** SUPPLIED MATERIAL follows **

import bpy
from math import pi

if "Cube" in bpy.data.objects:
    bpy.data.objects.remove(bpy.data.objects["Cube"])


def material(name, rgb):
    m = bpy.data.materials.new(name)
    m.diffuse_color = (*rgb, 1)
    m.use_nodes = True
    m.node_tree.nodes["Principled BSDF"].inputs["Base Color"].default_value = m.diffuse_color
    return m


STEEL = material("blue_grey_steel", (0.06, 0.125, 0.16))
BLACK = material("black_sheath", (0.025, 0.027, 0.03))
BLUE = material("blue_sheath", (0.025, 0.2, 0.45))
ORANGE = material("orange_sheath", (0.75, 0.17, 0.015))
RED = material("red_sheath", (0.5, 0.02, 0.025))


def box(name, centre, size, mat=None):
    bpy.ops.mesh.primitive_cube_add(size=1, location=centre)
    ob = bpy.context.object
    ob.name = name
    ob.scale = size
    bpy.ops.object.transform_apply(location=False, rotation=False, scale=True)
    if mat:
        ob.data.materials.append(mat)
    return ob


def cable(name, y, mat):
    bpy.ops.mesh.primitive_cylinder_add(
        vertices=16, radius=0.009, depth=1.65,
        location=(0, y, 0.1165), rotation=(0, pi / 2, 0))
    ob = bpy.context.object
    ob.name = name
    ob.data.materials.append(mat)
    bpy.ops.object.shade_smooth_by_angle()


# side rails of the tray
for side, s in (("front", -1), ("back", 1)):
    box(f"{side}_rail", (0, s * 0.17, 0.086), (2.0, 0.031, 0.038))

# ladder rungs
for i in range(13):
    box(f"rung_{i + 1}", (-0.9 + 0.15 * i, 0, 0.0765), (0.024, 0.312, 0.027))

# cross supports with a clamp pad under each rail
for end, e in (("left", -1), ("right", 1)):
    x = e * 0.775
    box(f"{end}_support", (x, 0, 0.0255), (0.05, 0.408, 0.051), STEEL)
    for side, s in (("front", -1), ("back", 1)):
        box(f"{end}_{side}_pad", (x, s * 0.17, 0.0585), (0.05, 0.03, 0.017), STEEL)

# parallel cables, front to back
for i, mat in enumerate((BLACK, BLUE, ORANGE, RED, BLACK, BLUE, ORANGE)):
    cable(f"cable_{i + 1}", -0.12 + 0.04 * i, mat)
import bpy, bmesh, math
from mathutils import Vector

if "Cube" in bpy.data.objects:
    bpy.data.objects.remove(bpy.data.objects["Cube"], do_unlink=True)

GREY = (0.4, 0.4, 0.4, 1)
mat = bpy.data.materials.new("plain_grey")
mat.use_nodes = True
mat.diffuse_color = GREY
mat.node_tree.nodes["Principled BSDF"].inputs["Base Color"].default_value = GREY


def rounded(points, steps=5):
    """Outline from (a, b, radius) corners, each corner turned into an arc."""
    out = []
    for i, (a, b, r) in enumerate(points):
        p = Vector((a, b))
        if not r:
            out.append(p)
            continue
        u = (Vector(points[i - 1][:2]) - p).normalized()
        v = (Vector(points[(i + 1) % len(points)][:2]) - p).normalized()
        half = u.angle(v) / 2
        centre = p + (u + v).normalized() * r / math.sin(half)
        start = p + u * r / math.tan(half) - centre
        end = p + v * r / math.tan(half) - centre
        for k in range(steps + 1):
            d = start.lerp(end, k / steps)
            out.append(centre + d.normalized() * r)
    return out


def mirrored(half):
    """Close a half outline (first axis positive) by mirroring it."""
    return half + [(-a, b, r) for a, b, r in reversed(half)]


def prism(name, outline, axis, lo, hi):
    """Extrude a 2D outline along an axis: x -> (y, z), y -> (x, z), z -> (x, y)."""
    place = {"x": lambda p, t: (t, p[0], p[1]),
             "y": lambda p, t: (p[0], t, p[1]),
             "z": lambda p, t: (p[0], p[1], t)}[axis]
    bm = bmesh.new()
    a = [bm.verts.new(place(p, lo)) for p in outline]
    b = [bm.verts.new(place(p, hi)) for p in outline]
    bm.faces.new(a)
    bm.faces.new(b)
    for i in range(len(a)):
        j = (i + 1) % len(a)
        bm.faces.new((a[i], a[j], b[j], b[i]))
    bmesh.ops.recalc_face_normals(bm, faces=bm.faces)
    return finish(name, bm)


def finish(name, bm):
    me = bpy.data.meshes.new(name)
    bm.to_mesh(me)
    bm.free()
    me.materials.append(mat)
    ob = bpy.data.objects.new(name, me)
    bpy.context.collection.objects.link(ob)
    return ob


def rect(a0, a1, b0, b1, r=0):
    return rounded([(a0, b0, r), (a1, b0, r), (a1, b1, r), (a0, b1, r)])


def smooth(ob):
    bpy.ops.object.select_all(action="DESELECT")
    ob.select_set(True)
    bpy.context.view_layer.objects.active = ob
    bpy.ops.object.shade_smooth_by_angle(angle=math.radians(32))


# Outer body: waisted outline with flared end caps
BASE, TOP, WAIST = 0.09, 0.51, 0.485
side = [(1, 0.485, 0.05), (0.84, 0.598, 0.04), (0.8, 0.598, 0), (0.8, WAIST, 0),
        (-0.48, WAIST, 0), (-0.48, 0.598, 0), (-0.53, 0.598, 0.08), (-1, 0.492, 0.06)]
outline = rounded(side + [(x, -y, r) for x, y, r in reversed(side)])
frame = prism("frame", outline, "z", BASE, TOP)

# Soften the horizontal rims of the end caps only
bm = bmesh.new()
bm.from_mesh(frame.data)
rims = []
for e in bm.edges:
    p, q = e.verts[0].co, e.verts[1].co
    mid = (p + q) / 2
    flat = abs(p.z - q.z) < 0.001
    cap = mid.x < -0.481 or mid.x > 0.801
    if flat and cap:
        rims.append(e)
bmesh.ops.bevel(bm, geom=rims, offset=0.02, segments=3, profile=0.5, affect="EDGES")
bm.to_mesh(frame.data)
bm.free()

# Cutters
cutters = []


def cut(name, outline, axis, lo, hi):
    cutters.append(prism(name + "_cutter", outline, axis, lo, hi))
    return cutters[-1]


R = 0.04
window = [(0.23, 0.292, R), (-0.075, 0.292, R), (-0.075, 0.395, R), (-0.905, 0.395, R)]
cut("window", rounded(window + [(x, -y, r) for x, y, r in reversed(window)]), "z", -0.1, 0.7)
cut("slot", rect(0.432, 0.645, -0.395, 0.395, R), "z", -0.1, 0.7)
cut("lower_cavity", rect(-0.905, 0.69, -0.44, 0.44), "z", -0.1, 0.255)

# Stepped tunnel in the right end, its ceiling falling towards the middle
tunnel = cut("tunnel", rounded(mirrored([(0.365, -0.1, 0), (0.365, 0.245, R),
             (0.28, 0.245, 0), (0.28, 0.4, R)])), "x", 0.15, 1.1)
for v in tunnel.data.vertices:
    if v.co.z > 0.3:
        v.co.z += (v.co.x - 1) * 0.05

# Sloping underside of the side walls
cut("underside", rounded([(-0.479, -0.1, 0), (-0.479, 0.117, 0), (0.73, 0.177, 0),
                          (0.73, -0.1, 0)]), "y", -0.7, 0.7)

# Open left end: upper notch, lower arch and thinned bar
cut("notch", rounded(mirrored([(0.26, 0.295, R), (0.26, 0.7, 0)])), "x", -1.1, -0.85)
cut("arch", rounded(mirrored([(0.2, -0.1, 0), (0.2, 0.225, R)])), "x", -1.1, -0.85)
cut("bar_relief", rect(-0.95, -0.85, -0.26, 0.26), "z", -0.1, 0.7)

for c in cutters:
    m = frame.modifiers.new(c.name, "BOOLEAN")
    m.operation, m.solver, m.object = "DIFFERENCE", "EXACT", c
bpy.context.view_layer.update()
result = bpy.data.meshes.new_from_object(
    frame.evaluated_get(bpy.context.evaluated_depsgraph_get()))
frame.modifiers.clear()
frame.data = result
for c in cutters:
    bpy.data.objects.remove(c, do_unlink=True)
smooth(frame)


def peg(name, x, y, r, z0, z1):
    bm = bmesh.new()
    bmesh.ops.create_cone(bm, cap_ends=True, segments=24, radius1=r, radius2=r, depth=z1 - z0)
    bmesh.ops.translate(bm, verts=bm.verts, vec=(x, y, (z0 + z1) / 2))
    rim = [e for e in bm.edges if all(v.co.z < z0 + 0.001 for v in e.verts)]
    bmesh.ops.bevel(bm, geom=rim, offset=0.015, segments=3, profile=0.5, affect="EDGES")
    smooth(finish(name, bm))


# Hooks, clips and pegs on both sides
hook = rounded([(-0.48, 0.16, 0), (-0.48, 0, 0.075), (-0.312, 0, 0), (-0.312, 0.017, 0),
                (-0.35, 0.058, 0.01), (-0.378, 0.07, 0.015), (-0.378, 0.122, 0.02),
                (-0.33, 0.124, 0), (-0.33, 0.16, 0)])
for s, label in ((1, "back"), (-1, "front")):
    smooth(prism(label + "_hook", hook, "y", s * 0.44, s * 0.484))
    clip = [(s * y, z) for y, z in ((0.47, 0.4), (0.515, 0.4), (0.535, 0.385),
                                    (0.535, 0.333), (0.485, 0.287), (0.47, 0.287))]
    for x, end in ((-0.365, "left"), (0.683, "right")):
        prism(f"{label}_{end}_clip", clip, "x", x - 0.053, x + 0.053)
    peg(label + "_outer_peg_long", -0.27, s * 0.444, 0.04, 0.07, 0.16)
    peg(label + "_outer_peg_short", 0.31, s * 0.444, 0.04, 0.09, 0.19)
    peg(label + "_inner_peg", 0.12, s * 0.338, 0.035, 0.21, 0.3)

** End of SUPPLIED MATERIAL **

→ **TASK DESCRIPTION**: Look above for the line holding "p = Vector((a, b))". Print it and every line after it, exactly, through the line holding "centre = p +".

→ **ANSWER SPACE**:
        p = Vector((a, b))
        if not r:
            out.append(p)
            continue
        u = (Vector(points[i - 1][:2]) - p).normalized()
        v = (Vector(points[(i + 1) % len(points)][:2]) - p).normalized()
        half = u.angle(v) / 2
        centre = p + (u + v).normalized() * r / math.sin(half)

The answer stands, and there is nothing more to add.